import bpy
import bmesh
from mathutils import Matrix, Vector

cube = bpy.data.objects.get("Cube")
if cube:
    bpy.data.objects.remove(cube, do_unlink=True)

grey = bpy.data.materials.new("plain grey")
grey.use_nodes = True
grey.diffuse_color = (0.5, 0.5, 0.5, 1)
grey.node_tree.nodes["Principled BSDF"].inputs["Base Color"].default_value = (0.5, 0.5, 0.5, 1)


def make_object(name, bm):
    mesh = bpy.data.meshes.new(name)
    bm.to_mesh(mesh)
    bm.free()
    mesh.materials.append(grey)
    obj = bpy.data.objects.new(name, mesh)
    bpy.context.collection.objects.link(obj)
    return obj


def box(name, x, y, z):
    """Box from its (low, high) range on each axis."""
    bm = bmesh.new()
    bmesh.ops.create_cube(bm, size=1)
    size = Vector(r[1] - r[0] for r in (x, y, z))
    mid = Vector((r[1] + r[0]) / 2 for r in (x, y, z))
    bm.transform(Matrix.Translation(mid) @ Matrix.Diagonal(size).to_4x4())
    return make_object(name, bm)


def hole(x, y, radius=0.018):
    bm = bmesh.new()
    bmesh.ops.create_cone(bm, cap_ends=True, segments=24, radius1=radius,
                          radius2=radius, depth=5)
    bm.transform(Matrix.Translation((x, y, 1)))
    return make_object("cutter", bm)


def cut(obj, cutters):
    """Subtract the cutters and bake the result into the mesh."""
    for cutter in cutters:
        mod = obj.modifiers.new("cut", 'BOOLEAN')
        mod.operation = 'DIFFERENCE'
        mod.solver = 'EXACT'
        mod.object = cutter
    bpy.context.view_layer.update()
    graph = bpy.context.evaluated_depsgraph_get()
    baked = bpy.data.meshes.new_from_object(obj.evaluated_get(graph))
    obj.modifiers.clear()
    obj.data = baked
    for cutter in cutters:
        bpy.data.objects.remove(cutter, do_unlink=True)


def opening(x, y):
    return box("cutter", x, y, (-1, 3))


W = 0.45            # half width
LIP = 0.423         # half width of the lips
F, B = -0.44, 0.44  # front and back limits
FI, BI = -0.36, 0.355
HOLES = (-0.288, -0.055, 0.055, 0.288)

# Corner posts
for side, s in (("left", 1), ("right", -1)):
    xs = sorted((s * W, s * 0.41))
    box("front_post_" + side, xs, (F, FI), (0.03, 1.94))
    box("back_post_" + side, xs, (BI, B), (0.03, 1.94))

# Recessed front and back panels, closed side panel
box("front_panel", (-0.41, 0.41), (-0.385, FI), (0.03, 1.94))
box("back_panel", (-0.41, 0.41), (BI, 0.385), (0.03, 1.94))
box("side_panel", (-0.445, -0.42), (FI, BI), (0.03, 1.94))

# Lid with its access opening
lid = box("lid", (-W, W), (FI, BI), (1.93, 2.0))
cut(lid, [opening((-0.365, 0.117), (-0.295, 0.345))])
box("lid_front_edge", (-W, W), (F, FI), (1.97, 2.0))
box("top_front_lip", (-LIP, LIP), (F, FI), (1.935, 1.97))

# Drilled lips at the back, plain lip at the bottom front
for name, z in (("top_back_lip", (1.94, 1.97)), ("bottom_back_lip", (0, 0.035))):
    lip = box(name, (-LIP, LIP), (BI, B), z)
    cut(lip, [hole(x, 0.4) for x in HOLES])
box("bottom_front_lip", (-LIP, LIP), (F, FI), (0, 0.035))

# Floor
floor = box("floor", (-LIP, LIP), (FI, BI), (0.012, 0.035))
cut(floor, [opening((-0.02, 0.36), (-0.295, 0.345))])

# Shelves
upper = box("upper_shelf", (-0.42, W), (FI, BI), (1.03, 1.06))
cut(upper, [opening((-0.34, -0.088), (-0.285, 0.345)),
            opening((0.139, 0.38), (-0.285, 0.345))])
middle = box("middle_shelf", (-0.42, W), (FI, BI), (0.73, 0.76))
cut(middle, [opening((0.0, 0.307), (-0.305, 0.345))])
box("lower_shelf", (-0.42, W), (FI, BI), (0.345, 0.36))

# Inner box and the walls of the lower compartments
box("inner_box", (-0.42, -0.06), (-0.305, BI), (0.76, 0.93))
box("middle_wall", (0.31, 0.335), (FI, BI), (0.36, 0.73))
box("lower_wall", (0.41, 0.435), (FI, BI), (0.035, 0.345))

────

Repeat the material exactly. Begin with its first line and end with the line that has "# Recessed front".

import bpy
import bmesh
from mathutils import Matrix, Vector

cube = bpy.data.objects.get("Cube")
if cube:
    bpy.data.objects.remove(cube, do_unlink=True)

grey = bpy.data.materials.new("plain grey")
grey.use_nodes = True
grey.diffuse_color = (0.5, 0.5, 0.5, 1)
grey.node_tree.nodes["Principled BSDF"].inputs["Base Color"].default_value = (0.5, 0.5, 0.5, 1)


def make_object(name, bm):
    mesh = bpy.data.meshes.new(name)
    bm.to_mesh(mesh)
    bm.free()
    mesh.materials.append(grey)
    obj = bpy.data.objects.new(name, mesh)
    bpy.context.collection.objects.link(obj)
    return obj


def box(name, x, y, z):
    """Box from its (low, high) range on each axis."""
    bm = bmesh.new()
    bmesh.ops.create_cube(bm, size=1)
    size = Vector(r[1] - r[0] for r in (x, y, z))
    mid = Vector((r[1] + r[0]) / 2 for r in (x, y, z))
    bm.transform(Matrix.Translation(mid) @ Matrix.Diagonal(size).to_4x4())
    return make_object(name, bm)


def hole(x, y, radius=0.018):
    bm = bmesh.new()
    bmesh.ops.create_cone(bm, cap_ends=True, segments=24, radius1=radius,
                          radius2=radius, depth=5)
    bm.transform(Matrix.Translation((x, y, 1)))
    return make_object("cutter", bm)


def cut(obj, cutters):
    """Subtract the cutters and bake the result into the mesh."""
    for cutter in cutters:
        mod = obj.modifiers.new("cut", 'BOOLEAN')
        mod.operation = 'DIFFERENCE'
        mod.solver = 'EXACT'
        mod.object = cutter
    bpy.context.view_layer.update()
    graph = bpy.context.evaluated_depsgraph_get()
    baked = bpy.data.meshes.new_from_object(obj.evaluated_get(graph))
    obj.modifiers.clear()
    obj.data = baked
    for cutter in cutters:
        bpy.data.objects.remove(cutter, do_unlink=True)


def opening(x, y):
    return box("cutter", x, y, (-1, 3))


W = 0.45            # half width
LIP = 0.423         # half width of the lips
F, B = -0.44, 0.44  # front and back limits
FI, BI = -0.36, 0.355
HOLES = (-0.288, -0.055, 0.055, 0.288)

# Corner posts
for side, s in (("left", 1), ("right", -1)):
    xs = sorted((s * W, s * 0.41))
    box("front_post_" + side, xs, (F, FI), (0.03, 1.94))
    box("back_post_" + side, xs, (BI, B), (0.03, 1.94))

# Recessed front and back panels, closed side panel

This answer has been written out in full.